Streetwise (Cha): This is a new skill that folds in the old Gather Information skill (that currently sits under the Diplomacy skill) in Pathfinder, and the Knowledge (Local) skill. So it’s a skill that let’s you know what’s going on and who the movers and shakers are in your community, as well as knowing who to talk to in order to find out information. It works for me.
The Three Tests
I’ve done a lot of work with the skill system over the years, and I’m probably more invested in this than any other part of the game. There are more house rules that I’d like to retain here than elsewhere in the system. Which is not to say that everything is not up for debate. Remember that there are companion rules that go part and parcel with the skill list. All classes have extra skill points because I’ve introduced more skills into the game. The language rules are affected by the way the Linguistics skill works. Changing something here, has a knock-on effect across other house rules in the game.
As we’ve seen in 4e a lack of skills can significantly hurt the narrative integrity of the game.

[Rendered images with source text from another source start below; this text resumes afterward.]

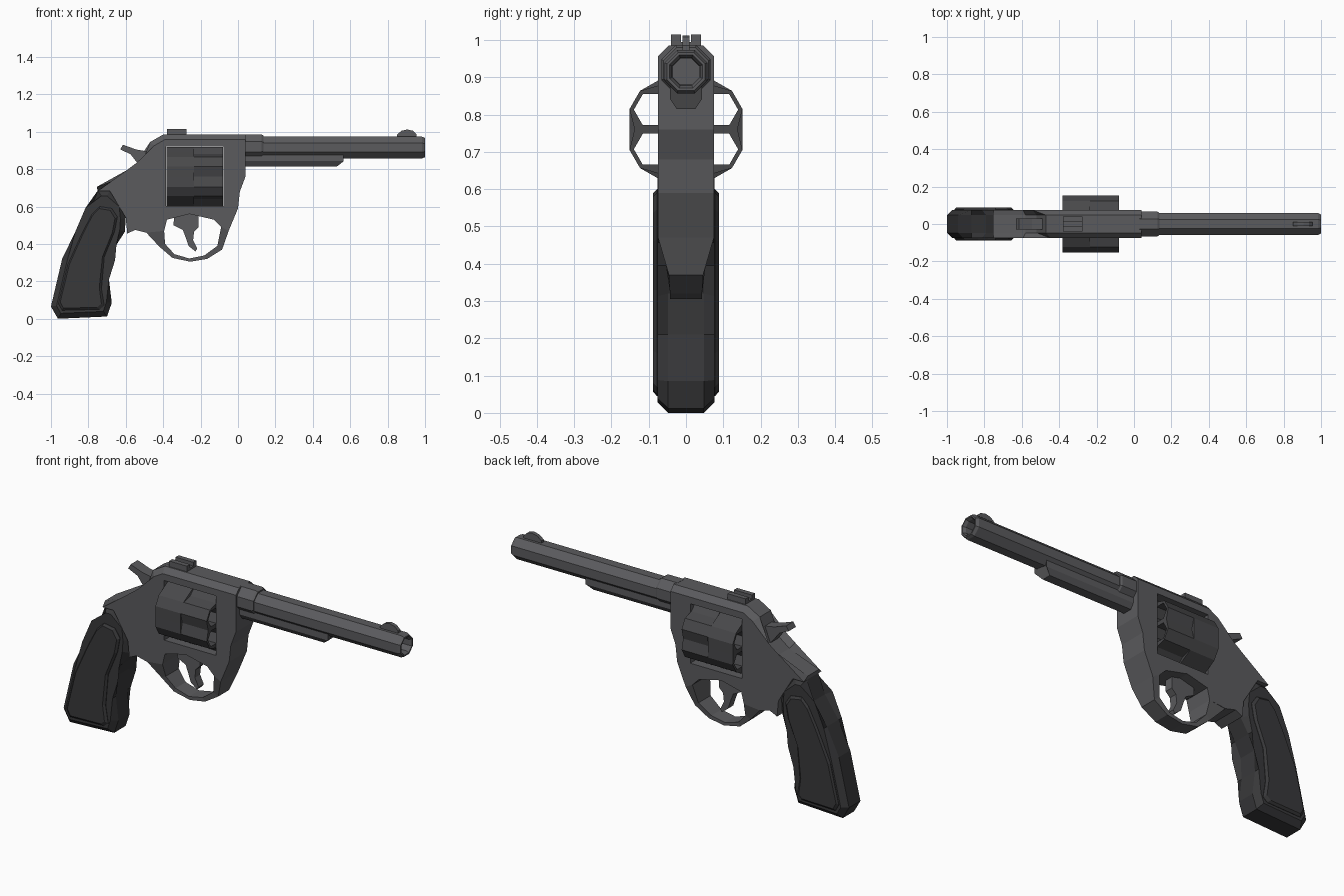
import bpy, bmesh
from math import cos, sin, radians, pi

if "Cube" in bpy.data.objects:
    bpy.data.objects.remove(bpy.data.objects["Cube"])


def material(name, v):
    m = bpy.data.materials.new(name)
    m.diffuse_color = (v, v, v * 1.06, 1)
    m.use_nodes = True
    m.node_tree.nodes["Principled BSDF"].inputs["Base Color"].default_value = m.diffuse_color
    return m


STEEL, DRUM, WOOD = material("steel", 0.105), material("dark_steel", 0.065), material("grip_dark", 0.04)


def finish(bm, name, mat):
    bmesh.ops.recalc_face_normals(bm, faces=bm.faces[:])
    me = bpy.data.meshes.new(name)
    bm.to_mesh(me)
    bm.free()
    ob = bpy.data.objects.new(name, me)
    bpy.context.collection.objects.link(ob)
    if mat:
        me.materials.append(mat)
    return ob


def skin(bm, rings, caps=True, closed=False):
    """Join equal-length rings of points with quads, optionally capped."""
    loops = [[bm.verts.new(p) for p in r] for r in rings]
    n = len(loops[0])
    pairs = list(zip(loops, loops[1:]))
    if closed:
        pairs.append((loops[-1], loops[0]))
    for a, b in pairs:
        for i in range(n):
            j = (i + 1) % n
            bm.faces.new((a[i], a[j], b[j], b[i]))
    if caps:
        bm.faces.new(loops[0])
        bm.faces.new(loops[-1])


def prism(name, pts, y0, y1, mat=STEEL, bevel=0, where=None):
    """Extrude an x/z outline along y, chamfering the rim edges chosen by where."""
    bm = bmesh.new()
    skin(bm, [[(x, y, z) for x, z in pts] for y in (y0, y1)])
    if bevel:
        rim = [e for e in bm.edges if abs(e.verts[0].co.y - e.verts[1].co.y) < 1e-5
               and (where is None or all(where(v.co) for v in e.verts))]
        bmesh.ops.bevel(bm, geom=rim, offset=bevel, segments=1, affect='EDGES')
    return finish(bm, name, mat)


def tube(name, prof, zc, mat=STEEL):
    """Eight-sided lathe along x from (x, flat-to-centre distance) pairs."""
    bm = bmesh.new()
    k = 1 / cos(pi / 8)
    skin(bm, [[(x, r * k * cos(pi / 8 + i * pi / 4), zc + r * k * sin(pi / 8 + i * pi / 4))
               for i in range(8)] for x, r in prof])
    return finish(bm, name, mat)


def box(name, x0, x1, y0, y1, z0, z1, mat=STEEL):
    return prism(name, [(x0, z0), (x1, z0), (x1, z1), (x0, z1)], y0, y1, mat)


def cut(ob, cutter):
    cutter.hide_render = True
    cutter.hide_viewport = True
    m = ob.modifiers.new("cut", 'BOOLEAN')
    m.operation, m.solver, m.object = 'DIFFERENCE', 'EXACT', cutter


# Frame with chamfered top and rear, and a window for the cylinder
frame = prism("frame", [
    (-.755, .705), (-.58, .77), (-.52, .815), (-.47, .945), (-.40, .985), (.04, .985),
    (.04, .76), (.01, .68), (0, .59), (-.05, .47), (-.09, .49), (-.13, .53), (-.26, .56),
    (-.38, .53), (-.395, .47), (-.49, .46), (-.55, .475), (-.592, .455), (-.60, .54),
    (-.635, .60), (-.685, .682), (-.75, .682)],
    -.075, .075, bevel=.028, where=lambda c: c.z > .7 and (c.x < -.39 or c.z > .97))
cut(frame, box("window_cutter", -.385, -.078, -.3, .3, .603, .922, None))

# Trigger guard: a strip that narrows towards the bottom
outer = [(-.49, .46), (-.42, .385), (-.35, .325), (-.255, .305), (-.165, .32), (-.085, .37), (-.05, .47)]
inner = [(-.395, .47), (-.39, .40), (-.34, .345), (-.26, .322), (-.18, .338), (-.11, .39), (-.09, .49)]


def half(z):
    return .043 + .032 * min(1, max(0, (z - .36) / .11))


bm = bmesh.new()
skin(bm, [[(a[0], -half(a[1]), a[1]), (a[0], half(a[1]), a[1]),
           (b[0], half(b[1]), b[1]), (b[0], -half(b[1]), b[1])] for a, b in zip(outer, inner)])
finish(bm, "trigger_guard", STEEL)

# Fluted cylinder with six hexagonal chambers
ZC = .76


def drum_ring(x, mid):
    return [(x, r * cos(radians(60 * k + a)), ZC + r * sin(radians(60 * k + a)))
            for k in range(6) for a, r in ((-20, .161), (0, mid), (20, .161))]


bm = bmesh.new()
skin(bm, [drum_ring(-.383, .151), drum_ring(-.236, .151), drum_ring(-.234, .138), drum_ring(-.08, .138)])
drum = finish(bm, "cylinder", DRUM)
bm = bmesh.new()
for k in range(6):
    a = radians(30 + 60 * k)
    cy, cz = .106 * cos(a), ZC + .106 * sin(a)
    skin(bm, [[(x, cy + .048 * cos(i * pi / 3), cz + .048 * sin(i * pi / 3)) for i in range(6)]
              for x in (-.5, .1)])
cut(drum, finish(bm, "chamber_cutter", None))

# Barrel with recessed bore, and collar
tube("barrel", [(.03, .058), (.985, .058), (1.0, .051), (1.0, .044), (.985, .037), (.3, .035)], .915)
tube("barrel_collar", [(.03, .066), (.125, .066), (.135, .06)], .92)

# Ejector rod housing under the barrel
bm = bmesh.new()
skin(bm, [[(x, -.043, .88), (x, .043, .88), (xb, .043, .842), (xc, .025, .815),
           (xc, -.025, .815), (xb, -.043, .842)]
          for x, xb, xc in ((.03, .03, .03), (.565, .565, .53))])
finish(bm, "ejector_housing", STEEL)

# Sights
prism("front_sight", [(.85, .965), (.85, .985), (.875, 1.005), (.905, 1.012), (.935, 1.005),
                      (.955, .985), (.955, .965)], -.01, .01)
box("rear_sight_base", -.38, -.275, -.04, .04, .975, .995)
for s, side in ((-1, "near"), (1, "far")):
    box("rear_sight_" + side, -.38, -.275, *sorted((s * .014, s * .04)), .985, 1.015)

# Hammer and trigger
prism("hammer", [(-.63, .905), (-.615, .93), (-.545, .905), (-.46, .89), (-.46, .80),
                 (-.51, .80), (-.54, .835), (-.575, .88)], -.03, .03)
prism("trigger", [(-.34, .57), (-.345, .50), (-.295, .475), (-.278, .43), (-.265, .39), (-.228, .36),
                  (-.218, .375), (-.24, .42), (-.235, .465), (-.21, .49), (-.21, .57)], -.022, .022)

# Grip core and raised side panels
prism("grip", [(-.75, .685), (-.685, .685), (-.635, .60), (-.60, .54), (-.605, .465), (-.65, .395),
               (-.685, .32), (-.69, .21), (-.675, .085), (-.70, .012), (-.963, .0), (-1.0, .065),
               (-.94, .32), (-.87, .465), (-.79, .58)], -.076, .076, WOOD, bevel=.028)
panel = [(-.74, .60), (-.675, .59), (-.645, .545), (-.66, .465), (-.715, .33), (-.73, .16), (-.715, .07),
         (-.74, .05), (-.94, .045), (-.96, .08), (-.91, .29), (-.835, .455), (-.78, .56)]
for s, side in ((-1, "near"), (1, "far")):
    bm = bmesh.new()
    rings = []
    for y, t in ((.06, 0), (.078, 0), (.088, .1)):
        rings.append([(x + (-.79 - .2 * (.45 - z) - x) * t, s * y, z + (.33 - z) * t * .4) for x, z in panel])
    skin(bm, rings)
    finish(bm, "grip_panel_" + side, WOOD)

But even if adopted the Pathfinder rules system whole cloth… it’s not going to make a great deal of difference.
Games without Miniatures
Any skill that allows some form of movement has the potential to fall foul of the tactical combat rules. Most seriously, the Acrobatics skill allows you to “move through a threatened square without provoking an attack of opportunity from an enemy”. That would have to be addressed, although I think it makes more sense to talk about with Attacks of Opportunity.
The house rules I’m working for Attacks of Opportunity don’t allow characters to “threaten” the area around them in quite the same way. Therefore Acrobatics is probably going to be used as means to jump over foes you are actually blocking your path. The enemies are standing so close together trying to go trough them would be an Overrun attempt. Or you could use Acrobatics to close on a foe with Reach, withour provoking an attack of opportunity.
I’d appreciate any additional views on this.
Well, my preferences are pretty strong on this. I’d like to excise Control Shape from the house rules and rename the Alchemy spell as Profession (Alchemy) but otherwise leave the houserules unchanged. I think that the Athletics and Streetwise skills add more to the game than they detract, and I’m happier with the default list of Knowledge skills in the house rules than the written rules.
You may feel differently, which is fine. If there’s sufficient opposition to retaining these house rules then we can swap to the written rules entirely.